In summary, per the global health experts, adding fresh air saves owners money and seems to allow operators to provide guests with a safer and healthier environment which may reduce the risk of virus transmission.
OpenAire has had the pleasure of building waterparks around the globe, challenging the stereotypes of traditional indoor parks. Our mutual goal is always to help them lead the way in creating enjoyable, practical and beautiful spaces, making custom solutions to suit their exact spaces and needs. From the northern border to the deep south, OpenAire supports clients in creating water parks for all seasons that are bound to “wow.” This includes:

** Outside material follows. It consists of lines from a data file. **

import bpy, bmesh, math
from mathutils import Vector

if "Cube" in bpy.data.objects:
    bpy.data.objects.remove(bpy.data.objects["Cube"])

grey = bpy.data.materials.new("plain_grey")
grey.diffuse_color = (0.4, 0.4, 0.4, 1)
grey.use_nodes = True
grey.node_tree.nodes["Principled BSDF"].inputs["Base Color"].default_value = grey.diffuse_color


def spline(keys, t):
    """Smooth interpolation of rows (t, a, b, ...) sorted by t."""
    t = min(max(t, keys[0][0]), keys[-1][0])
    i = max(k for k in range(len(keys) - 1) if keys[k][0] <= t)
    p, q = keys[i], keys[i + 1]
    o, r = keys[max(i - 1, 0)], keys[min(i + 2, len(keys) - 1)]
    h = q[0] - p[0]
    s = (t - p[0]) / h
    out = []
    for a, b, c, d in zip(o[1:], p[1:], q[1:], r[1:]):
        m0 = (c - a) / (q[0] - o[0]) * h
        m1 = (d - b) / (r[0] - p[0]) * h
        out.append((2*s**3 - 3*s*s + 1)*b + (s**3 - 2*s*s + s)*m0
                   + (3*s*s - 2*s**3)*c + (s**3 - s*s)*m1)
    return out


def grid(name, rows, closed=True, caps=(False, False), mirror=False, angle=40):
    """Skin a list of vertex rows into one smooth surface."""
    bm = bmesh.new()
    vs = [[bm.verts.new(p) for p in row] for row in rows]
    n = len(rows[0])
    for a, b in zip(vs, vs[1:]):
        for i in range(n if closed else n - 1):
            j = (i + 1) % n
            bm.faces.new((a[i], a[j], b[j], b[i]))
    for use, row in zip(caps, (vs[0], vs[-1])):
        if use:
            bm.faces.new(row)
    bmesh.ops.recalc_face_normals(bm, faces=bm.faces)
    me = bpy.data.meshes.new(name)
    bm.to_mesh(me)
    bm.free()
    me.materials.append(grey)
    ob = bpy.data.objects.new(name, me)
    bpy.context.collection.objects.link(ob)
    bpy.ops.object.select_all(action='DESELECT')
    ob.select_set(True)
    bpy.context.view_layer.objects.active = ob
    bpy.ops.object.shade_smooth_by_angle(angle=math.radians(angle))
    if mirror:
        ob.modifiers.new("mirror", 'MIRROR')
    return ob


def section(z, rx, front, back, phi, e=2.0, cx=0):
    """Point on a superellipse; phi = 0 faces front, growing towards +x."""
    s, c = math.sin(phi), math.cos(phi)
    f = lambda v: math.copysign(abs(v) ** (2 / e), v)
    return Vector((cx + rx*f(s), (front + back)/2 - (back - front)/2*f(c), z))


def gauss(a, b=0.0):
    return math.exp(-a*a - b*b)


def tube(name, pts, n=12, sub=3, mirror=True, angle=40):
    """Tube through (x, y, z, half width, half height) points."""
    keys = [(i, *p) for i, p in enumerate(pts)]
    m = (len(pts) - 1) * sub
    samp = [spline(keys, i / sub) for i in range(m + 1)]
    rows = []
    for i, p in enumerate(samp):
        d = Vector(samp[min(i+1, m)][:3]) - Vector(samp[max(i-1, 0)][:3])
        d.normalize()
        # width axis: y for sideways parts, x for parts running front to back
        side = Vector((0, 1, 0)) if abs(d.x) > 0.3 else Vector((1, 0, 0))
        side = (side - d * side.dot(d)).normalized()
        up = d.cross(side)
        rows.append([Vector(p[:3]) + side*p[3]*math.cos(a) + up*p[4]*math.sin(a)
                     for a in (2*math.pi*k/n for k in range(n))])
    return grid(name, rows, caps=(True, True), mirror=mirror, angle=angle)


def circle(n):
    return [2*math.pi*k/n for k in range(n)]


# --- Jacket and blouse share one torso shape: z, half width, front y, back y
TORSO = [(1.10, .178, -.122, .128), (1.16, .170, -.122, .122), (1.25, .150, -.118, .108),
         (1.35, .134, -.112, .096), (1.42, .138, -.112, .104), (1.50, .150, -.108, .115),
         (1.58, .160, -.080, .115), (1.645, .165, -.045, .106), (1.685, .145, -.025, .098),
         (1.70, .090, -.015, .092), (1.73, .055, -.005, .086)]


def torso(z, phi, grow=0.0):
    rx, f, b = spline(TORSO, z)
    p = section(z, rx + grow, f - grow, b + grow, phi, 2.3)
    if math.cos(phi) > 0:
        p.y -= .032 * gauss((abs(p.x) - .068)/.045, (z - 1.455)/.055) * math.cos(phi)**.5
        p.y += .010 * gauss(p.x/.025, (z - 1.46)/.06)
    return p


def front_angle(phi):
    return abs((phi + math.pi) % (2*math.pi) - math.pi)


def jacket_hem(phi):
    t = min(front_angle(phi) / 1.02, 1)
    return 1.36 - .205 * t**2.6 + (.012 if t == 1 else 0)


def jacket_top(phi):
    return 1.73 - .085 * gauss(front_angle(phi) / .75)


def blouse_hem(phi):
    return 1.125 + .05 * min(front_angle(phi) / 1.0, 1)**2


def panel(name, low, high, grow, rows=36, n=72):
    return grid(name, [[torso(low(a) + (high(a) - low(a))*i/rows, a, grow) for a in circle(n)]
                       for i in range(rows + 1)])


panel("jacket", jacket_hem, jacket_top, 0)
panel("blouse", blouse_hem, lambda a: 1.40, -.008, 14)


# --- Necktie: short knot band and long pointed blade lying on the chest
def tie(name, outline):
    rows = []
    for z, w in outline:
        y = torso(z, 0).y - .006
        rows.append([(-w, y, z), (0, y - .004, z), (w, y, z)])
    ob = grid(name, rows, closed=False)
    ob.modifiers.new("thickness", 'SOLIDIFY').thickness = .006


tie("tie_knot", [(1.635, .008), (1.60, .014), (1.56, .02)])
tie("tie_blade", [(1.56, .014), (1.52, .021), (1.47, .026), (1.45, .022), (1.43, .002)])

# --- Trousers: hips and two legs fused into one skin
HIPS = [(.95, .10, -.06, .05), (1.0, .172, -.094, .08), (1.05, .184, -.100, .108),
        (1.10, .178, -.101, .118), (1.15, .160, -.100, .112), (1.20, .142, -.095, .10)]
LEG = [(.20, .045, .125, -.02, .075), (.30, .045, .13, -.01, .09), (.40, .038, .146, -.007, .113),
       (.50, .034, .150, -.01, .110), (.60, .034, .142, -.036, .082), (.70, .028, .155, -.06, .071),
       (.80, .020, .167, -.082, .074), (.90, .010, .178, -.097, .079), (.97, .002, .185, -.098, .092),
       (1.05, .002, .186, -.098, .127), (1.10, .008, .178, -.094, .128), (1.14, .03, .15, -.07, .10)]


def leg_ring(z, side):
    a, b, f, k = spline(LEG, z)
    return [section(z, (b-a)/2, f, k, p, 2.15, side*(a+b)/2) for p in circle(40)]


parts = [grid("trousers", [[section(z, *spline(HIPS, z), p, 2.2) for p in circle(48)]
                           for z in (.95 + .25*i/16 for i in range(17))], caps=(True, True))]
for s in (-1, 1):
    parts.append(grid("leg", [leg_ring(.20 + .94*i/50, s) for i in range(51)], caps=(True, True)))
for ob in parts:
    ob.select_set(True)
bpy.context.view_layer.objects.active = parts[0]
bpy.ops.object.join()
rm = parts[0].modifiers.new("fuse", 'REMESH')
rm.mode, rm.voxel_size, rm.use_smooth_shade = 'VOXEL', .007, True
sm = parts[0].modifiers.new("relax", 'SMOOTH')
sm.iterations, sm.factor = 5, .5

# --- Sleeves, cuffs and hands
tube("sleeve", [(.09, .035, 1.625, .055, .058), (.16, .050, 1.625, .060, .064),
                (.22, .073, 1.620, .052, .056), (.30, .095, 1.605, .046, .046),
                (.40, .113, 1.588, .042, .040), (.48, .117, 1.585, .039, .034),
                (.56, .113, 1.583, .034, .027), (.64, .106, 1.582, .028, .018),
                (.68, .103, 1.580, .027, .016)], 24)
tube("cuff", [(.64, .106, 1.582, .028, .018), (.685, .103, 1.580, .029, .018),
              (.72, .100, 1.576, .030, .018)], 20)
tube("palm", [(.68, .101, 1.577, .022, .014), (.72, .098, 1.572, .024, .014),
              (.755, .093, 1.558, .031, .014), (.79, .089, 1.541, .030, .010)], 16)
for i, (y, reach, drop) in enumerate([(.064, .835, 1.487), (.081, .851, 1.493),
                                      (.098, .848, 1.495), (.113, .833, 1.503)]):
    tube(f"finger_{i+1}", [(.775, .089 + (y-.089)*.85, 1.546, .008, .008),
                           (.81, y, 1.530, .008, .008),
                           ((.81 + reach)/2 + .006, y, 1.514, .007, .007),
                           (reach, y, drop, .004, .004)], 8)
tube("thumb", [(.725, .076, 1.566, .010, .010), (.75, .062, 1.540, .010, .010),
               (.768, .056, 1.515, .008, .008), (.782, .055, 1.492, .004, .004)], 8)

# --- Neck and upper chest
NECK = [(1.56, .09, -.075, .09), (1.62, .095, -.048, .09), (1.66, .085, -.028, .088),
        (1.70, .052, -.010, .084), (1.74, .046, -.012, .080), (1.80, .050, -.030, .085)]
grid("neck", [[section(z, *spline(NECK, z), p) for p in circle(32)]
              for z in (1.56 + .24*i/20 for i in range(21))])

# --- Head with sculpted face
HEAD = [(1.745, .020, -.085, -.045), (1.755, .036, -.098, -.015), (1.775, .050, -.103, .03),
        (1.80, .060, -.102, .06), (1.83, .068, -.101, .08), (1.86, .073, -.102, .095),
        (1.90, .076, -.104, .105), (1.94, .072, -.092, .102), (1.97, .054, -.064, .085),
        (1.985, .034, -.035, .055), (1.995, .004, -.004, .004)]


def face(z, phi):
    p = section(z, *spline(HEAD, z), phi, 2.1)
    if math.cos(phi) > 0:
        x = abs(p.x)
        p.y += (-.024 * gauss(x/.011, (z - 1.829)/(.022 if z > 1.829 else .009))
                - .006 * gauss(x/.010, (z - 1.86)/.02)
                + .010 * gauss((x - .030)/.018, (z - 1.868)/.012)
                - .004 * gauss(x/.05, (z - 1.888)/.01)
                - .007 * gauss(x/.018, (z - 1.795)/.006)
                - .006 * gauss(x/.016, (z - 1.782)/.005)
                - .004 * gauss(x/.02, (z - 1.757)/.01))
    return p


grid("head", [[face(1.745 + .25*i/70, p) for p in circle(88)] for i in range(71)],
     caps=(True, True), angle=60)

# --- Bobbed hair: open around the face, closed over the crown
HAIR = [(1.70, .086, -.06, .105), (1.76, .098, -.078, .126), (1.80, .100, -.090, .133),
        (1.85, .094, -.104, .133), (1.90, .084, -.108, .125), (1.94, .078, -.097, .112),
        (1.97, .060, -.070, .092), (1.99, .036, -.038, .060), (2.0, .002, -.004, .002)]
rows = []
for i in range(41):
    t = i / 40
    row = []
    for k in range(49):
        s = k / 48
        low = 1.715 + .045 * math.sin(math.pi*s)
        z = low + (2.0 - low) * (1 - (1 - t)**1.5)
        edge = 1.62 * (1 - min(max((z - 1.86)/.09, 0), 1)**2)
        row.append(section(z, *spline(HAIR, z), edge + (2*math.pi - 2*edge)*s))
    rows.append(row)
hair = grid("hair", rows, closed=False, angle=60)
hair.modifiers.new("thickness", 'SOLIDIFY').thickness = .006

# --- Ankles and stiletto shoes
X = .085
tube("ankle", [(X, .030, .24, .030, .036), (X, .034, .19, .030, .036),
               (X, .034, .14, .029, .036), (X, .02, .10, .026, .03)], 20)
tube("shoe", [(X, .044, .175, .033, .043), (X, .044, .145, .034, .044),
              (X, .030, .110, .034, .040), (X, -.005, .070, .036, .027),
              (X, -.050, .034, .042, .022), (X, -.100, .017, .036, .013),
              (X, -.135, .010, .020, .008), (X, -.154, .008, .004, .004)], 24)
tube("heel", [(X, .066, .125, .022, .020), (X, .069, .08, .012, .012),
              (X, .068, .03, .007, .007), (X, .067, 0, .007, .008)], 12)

Contact us to see how we can support your future waterpark vision, or assist in modifying your existing park to accommodate the future of improved daylight, hygiene, ventilation, and cleanliness.[/vc_column_text][vc_separator color="black"][vc_column_text el_id="footnotes"]
1 CDC Workplace Safety and Health; Investigation of Employee Symptoms at an Indoor Waterpark, Lilia Chen MS, Health Hazard Evaluation Report HETA 2007-0163-3062, Great Wolf Lodge, Mason, Ohio, June 2008
2 WHO; Natural Ventilation for Infection Control in Health-Care Settings, Edited by: James Atkinson, Yves Chartier, Carmen Lúcia Pessoa-Silva, Paul Jensen, Yuguo Li and Wing-Hong Seto, ISBN 978 92 4 154785 7 (NLM classification:WX 167), © World Health Organization 2009
4 Ventilation control for airborne transmission of human exhaled bio-aerosols in buildings, Hua Qian, Xiaohong Zheng, School of Energy and Environment, Southeast University, Nanjing 210096, China, http://dx.doi.org/ 10.21037/jtd.2018.01.24
5 WHO; Natural Ventilation for Infection Control in Health-Care Settings, Edited by: James Atkinson, Yves Chartier, Carmen Lúcia Pessoa-Silva, Paul Jensen, Yuguo Li and Wing-Hong Seto, ISBN 978 92 4 154785 7 (NLM classification:WX 167), © World Health Organization 2009
6 Study: Restaurant Outbreak In China Suggests Limits To Airborne Transmission of COVID-19, 22 APRIL 2020, SF NEWS, Jay Barmann, https://sfist.com/2020/04/22/study-restaurant-covid-19-outbreak-in-china/
8 Energy efficiency in indoor aquatic facilities. Thoughtful choices yield significant energy savings, by Gary Lochner, Unison Comfort Technologies, innoventair.com
10 WHO; Natural Ventilation for Infection Control in Health-Care Settings, Edited by: James Atkinson, Yves Chartier, Carmen Lúcia Pessoa-Silva, Paul Jensen, Yuguo Li and Wing-Hong Seto, ISBN 978 92 4 154785 7 (NLM classification:WX 167), © World Health Organization 2009